The first female Muslim U.S. judge – who later became the first black woman appointed to the New York Court of Appeals – was found dead Wednesday on the bank of the Hudson River.
Sheila Abdus-Salaam’s body showed no obvious signs of trauma, and a medical examiner was set to try to determine what killed her; however, police sources told The New York Post her death appeared to be a suicide.
“She was a pioneer,” N.Y. Gov. Andrew Cuomo said in a statement. “Through her writings, her wisdom, and her unshakable moral compass, she was a force for good whose legacy will be felt for years to come. I was proud to appoint her to the state’s highest court and am deeply saddened by her passing.”
Abdus-Salaam, 65, was reported missing from her Harlem home earlier in the day, and witnesses spotted her fully-clothed body floating in the water near 132nd St. and Hudson Parkway on Wednesday afternoon, police sources told The New York Post.
Her husband later identified the body.
Former Chief Judge Jonathan Lippman said he knew Abdus-Salaam for many years. He said her death was “difficult to understand.”

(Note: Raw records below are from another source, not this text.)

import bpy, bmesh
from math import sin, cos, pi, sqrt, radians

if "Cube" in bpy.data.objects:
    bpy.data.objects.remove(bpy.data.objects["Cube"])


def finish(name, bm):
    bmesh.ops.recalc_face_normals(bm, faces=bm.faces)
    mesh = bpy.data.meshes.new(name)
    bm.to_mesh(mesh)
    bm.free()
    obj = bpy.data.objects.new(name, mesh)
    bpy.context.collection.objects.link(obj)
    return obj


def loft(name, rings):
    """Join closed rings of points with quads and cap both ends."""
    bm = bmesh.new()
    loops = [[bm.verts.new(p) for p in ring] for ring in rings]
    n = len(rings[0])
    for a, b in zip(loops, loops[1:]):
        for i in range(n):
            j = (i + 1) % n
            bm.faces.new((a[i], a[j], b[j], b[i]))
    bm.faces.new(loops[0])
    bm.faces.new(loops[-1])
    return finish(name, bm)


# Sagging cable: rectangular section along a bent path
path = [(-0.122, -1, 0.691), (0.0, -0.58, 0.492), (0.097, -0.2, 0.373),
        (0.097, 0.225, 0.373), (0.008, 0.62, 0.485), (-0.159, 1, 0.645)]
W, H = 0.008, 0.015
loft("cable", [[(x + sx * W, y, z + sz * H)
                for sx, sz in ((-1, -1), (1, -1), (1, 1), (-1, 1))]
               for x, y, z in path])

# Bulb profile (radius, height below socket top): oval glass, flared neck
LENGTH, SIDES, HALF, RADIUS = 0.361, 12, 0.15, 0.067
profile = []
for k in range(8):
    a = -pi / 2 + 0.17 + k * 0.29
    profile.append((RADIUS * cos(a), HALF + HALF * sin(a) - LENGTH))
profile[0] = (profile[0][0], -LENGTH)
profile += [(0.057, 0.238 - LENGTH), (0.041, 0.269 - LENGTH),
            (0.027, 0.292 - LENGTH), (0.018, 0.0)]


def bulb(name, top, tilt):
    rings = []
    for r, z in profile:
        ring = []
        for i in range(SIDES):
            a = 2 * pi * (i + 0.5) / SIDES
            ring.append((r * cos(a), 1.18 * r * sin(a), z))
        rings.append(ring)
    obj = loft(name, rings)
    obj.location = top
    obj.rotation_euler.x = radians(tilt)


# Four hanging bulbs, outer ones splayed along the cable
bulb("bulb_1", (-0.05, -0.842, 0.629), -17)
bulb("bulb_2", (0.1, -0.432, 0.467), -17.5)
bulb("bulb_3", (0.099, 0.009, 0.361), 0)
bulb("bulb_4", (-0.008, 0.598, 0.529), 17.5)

“The court has suffered a terrible blow,” he said.
Abdus-Salaam graduated from Barnard College and received her law degree from Columbia Law School. She started her career as a staff attorney for East Brooklyn Legal Services and served as a judge in Manhattan state Supreme Court for 14 years, according to the state Office of Court Administration's website.
The president of the New York State Bar Association, Claire P. Gutekunst, said Abdus-Salaam grew up poor in a family of seven children in Washington, D.C., and “rose to become one of the seven judges in New York's highest court, where her intellect, judicial temperament and wisdom earned her wide respect.”
The Associated Press contributed to this report.